Aetna refused to clear A.'s flight transfer, finding that it was not medically necessary, but A.'s condition grew increasingly serious, so A.'s father decided to go through with the flight. He then filed a claim with Aetna to pay for the flight, which Aetna refused within days, without examining A. or the hospitals in question. This refusal left A.'s father with a bill over $300,000. 

Aetna's motion to dismiss required the court to determine if the complaint had sufficient allegations that A.'s flight between hospitals was indeed "medically necessary." And the court determined that it did. The complaint alleged that, at the time that A. was transferred, ground transportation was unsafe because of the seriousness of A.'s condition. Therefore, if A. had to be transported, it had to be by flight. And the complaint further alleged that A.'s current hospital was so inadequate to treat A. that it was a life-threatening situation for A. Finally, the complaint alleged that A.'s doctors, those medical professionals most familiar with A.'s condition, recommended the flight transfer. Those allegations were all sufficient to establish that the transfer was "medically necessary" and thus covered by the health insurance policy. Therefore, taking the facts in the complaint as true, a breach of contract was alleged. 

We'll see how this case plays out, but I can't help but feel intense sympathy for A.'s father, having to make this decision. Imagine your six-year-old son being suddenly, unexpectedly, very seriously sick, and your son's doctors saying he needed to be transferred to have any chance at recovery. How rational do you think you would be dealing with your insurance company in your situation? Would you really consider it time to have a debate over contractual language? 
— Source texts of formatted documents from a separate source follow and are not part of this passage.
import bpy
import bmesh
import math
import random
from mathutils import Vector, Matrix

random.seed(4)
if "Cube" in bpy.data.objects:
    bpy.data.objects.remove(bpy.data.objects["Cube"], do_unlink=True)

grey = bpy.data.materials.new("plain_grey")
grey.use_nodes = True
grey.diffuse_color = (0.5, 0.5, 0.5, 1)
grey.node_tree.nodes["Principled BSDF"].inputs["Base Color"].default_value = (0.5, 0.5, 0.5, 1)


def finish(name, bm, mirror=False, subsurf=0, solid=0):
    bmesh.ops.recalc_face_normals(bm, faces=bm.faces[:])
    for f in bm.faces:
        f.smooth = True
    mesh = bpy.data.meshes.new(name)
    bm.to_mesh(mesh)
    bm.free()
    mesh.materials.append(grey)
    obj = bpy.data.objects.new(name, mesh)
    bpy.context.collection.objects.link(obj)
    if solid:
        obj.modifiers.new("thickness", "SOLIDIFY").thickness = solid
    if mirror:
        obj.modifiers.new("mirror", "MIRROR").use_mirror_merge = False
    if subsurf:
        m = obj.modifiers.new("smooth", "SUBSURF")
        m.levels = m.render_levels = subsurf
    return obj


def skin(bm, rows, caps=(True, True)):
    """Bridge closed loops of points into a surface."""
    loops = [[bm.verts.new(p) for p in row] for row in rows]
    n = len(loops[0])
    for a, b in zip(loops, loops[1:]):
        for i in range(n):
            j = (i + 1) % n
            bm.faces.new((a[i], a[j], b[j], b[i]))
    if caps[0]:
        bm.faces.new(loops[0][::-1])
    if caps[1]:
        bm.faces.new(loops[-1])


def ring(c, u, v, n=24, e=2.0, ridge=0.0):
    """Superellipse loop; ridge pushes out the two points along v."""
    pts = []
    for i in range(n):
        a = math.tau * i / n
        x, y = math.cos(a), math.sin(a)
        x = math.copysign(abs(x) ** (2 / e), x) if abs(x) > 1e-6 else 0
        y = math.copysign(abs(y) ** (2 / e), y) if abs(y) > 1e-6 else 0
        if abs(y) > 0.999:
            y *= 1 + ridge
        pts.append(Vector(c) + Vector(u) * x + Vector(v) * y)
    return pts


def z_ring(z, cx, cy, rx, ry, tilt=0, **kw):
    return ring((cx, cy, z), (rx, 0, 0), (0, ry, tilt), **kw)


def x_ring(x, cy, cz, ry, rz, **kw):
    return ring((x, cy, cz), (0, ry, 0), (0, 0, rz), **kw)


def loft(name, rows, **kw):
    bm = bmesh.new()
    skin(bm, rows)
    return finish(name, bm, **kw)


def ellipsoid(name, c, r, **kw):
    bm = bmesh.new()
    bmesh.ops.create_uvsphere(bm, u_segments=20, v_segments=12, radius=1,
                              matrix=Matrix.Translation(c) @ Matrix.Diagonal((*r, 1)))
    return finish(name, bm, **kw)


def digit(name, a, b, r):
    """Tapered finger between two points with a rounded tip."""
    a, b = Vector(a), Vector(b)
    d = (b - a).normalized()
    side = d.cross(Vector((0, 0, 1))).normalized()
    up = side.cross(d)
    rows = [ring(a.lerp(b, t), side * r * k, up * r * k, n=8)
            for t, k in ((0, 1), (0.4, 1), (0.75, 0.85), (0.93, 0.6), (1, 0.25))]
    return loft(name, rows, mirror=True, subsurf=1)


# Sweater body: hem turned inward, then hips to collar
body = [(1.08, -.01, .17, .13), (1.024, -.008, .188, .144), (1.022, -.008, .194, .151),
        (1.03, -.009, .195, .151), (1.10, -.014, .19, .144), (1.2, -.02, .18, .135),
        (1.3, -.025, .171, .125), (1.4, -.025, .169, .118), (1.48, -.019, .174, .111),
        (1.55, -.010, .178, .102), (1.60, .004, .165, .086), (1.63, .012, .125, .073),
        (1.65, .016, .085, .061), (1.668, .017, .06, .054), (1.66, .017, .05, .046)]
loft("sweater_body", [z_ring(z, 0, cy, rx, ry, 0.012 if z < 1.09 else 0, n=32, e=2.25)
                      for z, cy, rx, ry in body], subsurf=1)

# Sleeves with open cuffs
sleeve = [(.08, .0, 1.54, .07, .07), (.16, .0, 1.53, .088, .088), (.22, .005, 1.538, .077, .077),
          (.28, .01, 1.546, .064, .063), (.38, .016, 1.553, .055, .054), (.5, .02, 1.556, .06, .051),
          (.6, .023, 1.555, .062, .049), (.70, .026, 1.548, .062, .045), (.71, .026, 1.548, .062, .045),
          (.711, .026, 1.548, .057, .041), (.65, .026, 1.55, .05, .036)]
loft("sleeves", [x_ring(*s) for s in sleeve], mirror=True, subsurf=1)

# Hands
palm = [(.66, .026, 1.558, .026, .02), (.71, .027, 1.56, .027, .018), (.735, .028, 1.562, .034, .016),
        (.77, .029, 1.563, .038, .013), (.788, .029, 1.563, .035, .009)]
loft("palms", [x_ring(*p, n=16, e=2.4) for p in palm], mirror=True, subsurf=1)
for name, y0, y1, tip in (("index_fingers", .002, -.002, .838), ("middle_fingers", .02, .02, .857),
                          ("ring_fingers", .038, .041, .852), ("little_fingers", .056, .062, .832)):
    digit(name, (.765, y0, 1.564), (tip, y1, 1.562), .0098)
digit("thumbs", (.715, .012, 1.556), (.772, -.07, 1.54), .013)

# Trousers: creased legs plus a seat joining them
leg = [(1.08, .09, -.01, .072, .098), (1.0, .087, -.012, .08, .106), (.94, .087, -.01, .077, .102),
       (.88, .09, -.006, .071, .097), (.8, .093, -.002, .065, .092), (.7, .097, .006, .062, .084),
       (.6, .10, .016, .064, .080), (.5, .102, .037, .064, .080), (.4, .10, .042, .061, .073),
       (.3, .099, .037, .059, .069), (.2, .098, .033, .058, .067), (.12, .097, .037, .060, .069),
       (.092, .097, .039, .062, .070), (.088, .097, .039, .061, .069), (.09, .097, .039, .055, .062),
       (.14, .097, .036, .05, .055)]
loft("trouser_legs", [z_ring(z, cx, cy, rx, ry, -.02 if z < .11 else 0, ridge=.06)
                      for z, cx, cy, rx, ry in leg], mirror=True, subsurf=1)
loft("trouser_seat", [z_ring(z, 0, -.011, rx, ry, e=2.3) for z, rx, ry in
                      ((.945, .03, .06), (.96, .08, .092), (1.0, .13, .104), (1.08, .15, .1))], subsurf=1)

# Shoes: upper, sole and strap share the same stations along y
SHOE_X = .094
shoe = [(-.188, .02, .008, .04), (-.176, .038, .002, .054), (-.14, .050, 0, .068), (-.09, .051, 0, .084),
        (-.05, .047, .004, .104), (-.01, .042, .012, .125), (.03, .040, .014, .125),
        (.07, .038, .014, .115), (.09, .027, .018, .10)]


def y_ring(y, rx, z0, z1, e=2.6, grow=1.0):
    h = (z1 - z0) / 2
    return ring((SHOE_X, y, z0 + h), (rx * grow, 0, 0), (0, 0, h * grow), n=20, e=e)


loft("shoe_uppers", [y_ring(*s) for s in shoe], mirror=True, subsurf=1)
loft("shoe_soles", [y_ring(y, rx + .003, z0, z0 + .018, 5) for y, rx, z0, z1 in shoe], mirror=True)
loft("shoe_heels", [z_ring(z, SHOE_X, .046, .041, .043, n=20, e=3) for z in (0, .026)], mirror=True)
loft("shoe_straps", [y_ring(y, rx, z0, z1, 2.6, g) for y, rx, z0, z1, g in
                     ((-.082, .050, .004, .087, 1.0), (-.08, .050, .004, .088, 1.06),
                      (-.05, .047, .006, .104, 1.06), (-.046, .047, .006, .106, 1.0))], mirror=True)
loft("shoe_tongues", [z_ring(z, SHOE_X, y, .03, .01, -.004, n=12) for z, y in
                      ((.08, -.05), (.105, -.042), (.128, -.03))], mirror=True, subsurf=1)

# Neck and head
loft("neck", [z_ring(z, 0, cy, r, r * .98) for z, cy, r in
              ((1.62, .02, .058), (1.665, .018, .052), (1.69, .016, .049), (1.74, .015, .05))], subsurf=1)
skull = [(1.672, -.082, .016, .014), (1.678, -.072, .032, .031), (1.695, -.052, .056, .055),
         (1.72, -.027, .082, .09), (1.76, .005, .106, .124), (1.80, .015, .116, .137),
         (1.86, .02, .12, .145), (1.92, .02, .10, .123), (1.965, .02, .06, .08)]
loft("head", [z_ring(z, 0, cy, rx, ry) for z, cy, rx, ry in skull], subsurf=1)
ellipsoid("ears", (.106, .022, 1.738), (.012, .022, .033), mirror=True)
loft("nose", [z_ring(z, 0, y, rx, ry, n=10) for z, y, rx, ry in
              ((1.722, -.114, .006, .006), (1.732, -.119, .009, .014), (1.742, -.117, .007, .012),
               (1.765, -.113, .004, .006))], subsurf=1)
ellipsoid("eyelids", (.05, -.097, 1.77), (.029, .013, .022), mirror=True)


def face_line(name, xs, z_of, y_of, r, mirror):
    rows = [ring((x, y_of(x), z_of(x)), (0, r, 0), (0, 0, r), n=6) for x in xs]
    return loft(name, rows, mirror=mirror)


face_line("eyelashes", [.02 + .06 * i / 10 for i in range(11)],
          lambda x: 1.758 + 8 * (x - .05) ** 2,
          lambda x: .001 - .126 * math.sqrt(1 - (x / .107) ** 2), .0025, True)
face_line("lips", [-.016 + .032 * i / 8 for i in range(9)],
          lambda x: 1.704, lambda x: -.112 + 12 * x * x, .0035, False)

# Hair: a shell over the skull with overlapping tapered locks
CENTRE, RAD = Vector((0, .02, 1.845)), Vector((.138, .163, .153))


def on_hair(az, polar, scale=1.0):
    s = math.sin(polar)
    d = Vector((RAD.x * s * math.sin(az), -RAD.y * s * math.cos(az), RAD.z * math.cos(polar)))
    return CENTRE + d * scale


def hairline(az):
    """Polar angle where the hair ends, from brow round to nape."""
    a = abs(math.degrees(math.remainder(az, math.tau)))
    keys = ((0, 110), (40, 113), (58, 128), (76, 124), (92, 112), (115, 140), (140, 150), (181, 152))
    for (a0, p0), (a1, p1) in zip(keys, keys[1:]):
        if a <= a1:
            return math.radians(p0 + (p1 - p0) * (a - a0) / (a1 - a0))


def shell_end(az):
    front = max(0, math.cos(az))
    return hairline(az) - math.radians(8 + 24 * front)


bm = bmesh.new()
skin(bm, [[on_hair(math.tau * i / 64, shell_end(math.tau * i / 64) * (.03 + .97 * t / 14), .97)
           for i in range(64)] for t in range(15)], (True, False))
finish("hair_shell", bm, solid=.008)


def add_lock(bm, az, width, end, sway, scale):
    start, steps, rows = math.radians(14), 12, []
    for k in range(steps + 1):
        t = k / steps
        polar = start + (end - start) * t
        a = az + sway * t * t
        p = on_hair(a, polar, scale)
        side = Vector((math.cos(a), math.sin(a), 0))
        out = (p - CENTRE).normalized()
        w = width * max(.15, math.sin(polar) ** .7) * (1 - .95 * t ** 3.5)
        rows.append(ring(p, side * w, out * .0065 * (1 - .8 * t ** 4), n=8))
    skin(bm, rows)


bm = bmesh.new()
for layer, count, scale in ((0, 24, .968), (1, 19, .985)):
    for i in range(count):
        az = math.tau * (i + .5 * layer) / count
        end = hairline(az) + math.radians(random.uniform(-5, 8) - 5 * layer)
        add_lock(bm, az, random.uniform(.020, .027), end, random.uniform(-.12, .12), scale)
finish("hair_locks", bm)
May 31, 2017 in Commentary, Recent Cases, True Contracts | Permalink | Comments (0)

Tuesday, May 30, 2017

Circumstances Where a State-Owned Enterprise Can Declare Force Majeure Based Upon the Actions of Its Own State

In contract law, a party may be discharged from its obligations under a contract where an unforeseen event prohibits continued performance.  This is referred to as a force majeure or "Act of God."  My article, The Ability of a State-Owned Enterprise to Declare Force Majeure Based Based Upon Actions of the State, discusses the unique circumstances in private international law where a State-owned enterprise is able to avail itself of a force majeure clause in a contract by the actions of its own State.  Such a situation is not prohibited under the law as State-owned companies are generally treated as any other private entity.  

However, arbitration panels views these situations with circumspect, and will closely scrutinize the circumstances surrounding the events.  They weigh three factors to determine whether the State enterprise may be discharged from performance.  As discussed in the article, they are:

(1) the state enterprise must possess a legal identity distinct from that of the state in commercial transactions; (2) the state enterprise must not be in collusion with the host state to bring about the action that precipitated the force majeure; [or] (3) the action of the host state must be either an act of state or a political decision of national sovereignty outside of the state’s purely pecuniary interest in the commercial transaction.

The concern is that States will collude with their wholly owned companies to get out of unfavorable contract situations leading to inequitable results.  

May 30, 2017 | Permalink | Comments (0)